Wheat residues on an experimental plot under conservation agriculture. Photo: X. Fonseca/CIMMYT.

Wheat residues on an experimental plot under conservation agriculture. Photo: X. Fonseca/CIMMYT.

A new study has found that farmers are the best people to talk to farmers about new agricultural practices.

The study looked at farmer-to-farmer extension (F2FE) to help overcome information gaps and increase adoption of conservation agriculture principles in Malawi.

Researchers found that the motivation of the lead farmer was the greatest factor in F2FE’s effectiveness. They suggested that extension agencies who train the F2FE’s lead farmers should motivate these individuals with small, performance-based incentives, such as boots or bags of seeds.

The authors note that the best-case scenario for increasing the adoption of conservation agriculture practices is a complementary approach. Farmers, they say, are most likely to adopt new farming practices if they learn about the information from multiple sources. In Malawi’s pluralistic extension system, coordinating efforts to diffuse consistent messages about conservation agriculture practices to smallholder farmers, which include lead farmers and several extension systems, could be the key to expanding conservation agriculture in the country.

Check out the full article: “Awareness and adoption of conservation agriculture in Malawi: what difference can farmer-to-farmer extension make?” 2018. Fisher, M., Holden, S.T., Thierfelder, C., Katengeza, S.P. (May 2018).

This is an output from the ‘Adoption of Conservation Agriculture Technologies in Malawi’ project of the School of Economics and Business, Norwegian University of Life Sciences. The data collection and most researcher time was funded by the CGIAR Independent Science and Partnership Council and the NORAD-funded NORHED ‘Climate-Smart Natural Resource Management and Policy (CLISNARP)’ project. Researcher time to contribute to this publication was also supported by the  CGIAR Research program on maize (MAIZE).

Check out other recent publication by CIMMYT staff below:

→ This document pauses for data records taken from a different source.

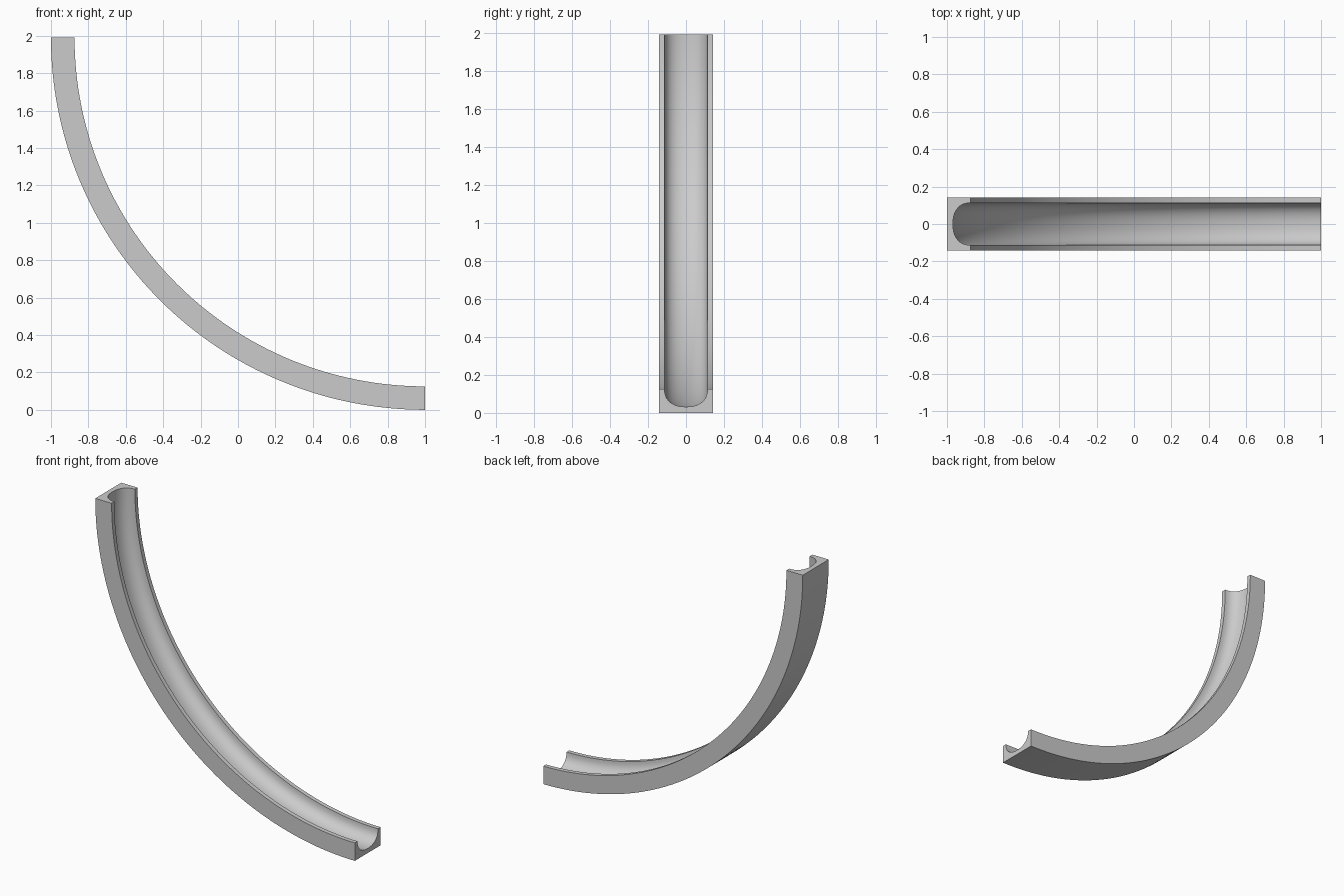
import bpy, bmesh, math

if "Cube" in bpy.data.objects:
    bpy.data.objects.remove(bpy.data.objects["Cube"])

R_OUT, THICK, HALF_W = 2.0, 0.126, 0.143     # outer radius, depth, half width
GROOVE_W, GROOVE_D = 0.113, 0.094            # groove half width and depth
HEIGHT, STEPS, N = 1.99, 64, 20


def power(v, p):
    return math.copysign(abs(v) ** p, v)


# Cross-section as (sideways, depth in from the outer face): square back, rounded groove
section = [(HALF_W, THICK), (HALF_W, 0), (-HALF_W, 0), (-HALF_W, THICK)]
for i in range(N + 1):
    a = math.pi * i / N
    section.append((-GROOVE_W * power(math.cos(a), 0.87),
                    THICK - GROOVE_D * power(max(math.sin(a), 0), 0.87)))

# Sweep the section through a quarter circle
bm = bmesh.new()
rings = []
for s in range(STEPS + 1):
    t = math.pi / 2 * s / STEPS
    ring = []
    for y, d in section:
        r = R_OUT - d
        x = 1 - r * math.cos(t)
        z = HEIGHT - r * math.sin(t) * HEIGHT / R_OUT
        ring.append(bm.verts.new((x, y, z)))
    rings.append(ring)
count = len(section)
for a, b in zip(rings, rings[1:]):
    for i in range(count):
        j = (i + 1) % count
        bm.faces.new((a[i], a[j], b[j], b[i]))

# Flat end caps
bm.faces.new(rings[0])
bm.faces.new(rings[-1][::-1])
bmesh.ops.recalc_face_normals(bm, faces=bm.faces)
bmesh.ops.triangulate(bm, faces=[f for f in bm.faces if len(f.verts) > 4])

mesh = bpy.data.meshes.new("curved_channel")
bm.to_mesh(mesh)
bm.free()
channel = bpy.data.objects.new("curved_channel", mesh)
bpy.context.collection.objects.link(channel)
bpy.context.view_layer.objects.active = channel
channel.select_set(True)
bpy.ops.object.shade_smooth_by_angle(angle=math.radians(35))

  1. Capturing farm diversity with hypothesis-based typologies: An innovative methodological framework for farming system typology development. 2018. Alvarez, S., Timler, C.J., Michalscheck, M., Paas, W., Descheemaeker, K., Tittonell, P., Andersson, J.A., Groot, J.C.J. In: PLoS ONE v. 13, no. 5, e0194757.
  2. Optimizing winter wheat resilience to climate change in rain fed crop systems of Turkey and Iran. 2018. Lopes, M.S., Royo, C., Alvaro, F., Sanchez-Garcia, M., Ozer, E., Ozdemir, F., Karaman, M., Roustaii, M., Jalal-Kamali, M.R., Pequeño, D. In: Frontiers in Plant Science v. 9, art. 563.
  3. Root ideotype influences nitrogen transport and assimilation in maize. 2018. Dechorgnat, J., Francis, K.L., Dhugga, K.S., Rafalski, J.A., Tyerman, S.D., Kaiser, B.N. In: Frontiers in Plant Science v. 9, art, 531.
  4. Threat of wheat blast to South Asia’s food security: An ex-ante analysis. 2018. Mottaleb, K.A., Singh, P.K., Sonder, K., Kruseman, G., Tiwari, T.P., Barma, N.C.D., Malaker, P.K., Braun, H.-J., Erenstein, O. In: PLoS ONE v. 13, no. 5, e0197555.
  5. Treatment strength optimization for maize (Zea mays L.) against saline conditions using biplot analysis. 2018. Ahmad, K., Aslam, M., Imtiaz, M., Ahsan, M., Saleem, M.F. In: Pakistan Journal of Agricultural Sciences v. 55, no. 1, p. 1-12.
  6. Can lead farmers reveal the adoption potential of conservation agriculture? The case of Malawi. 2018. Holden, S.T., Fisher, M., Thierfelder, C., Katengeza, S.P. In: Land Use Policy v 76, p 113-123.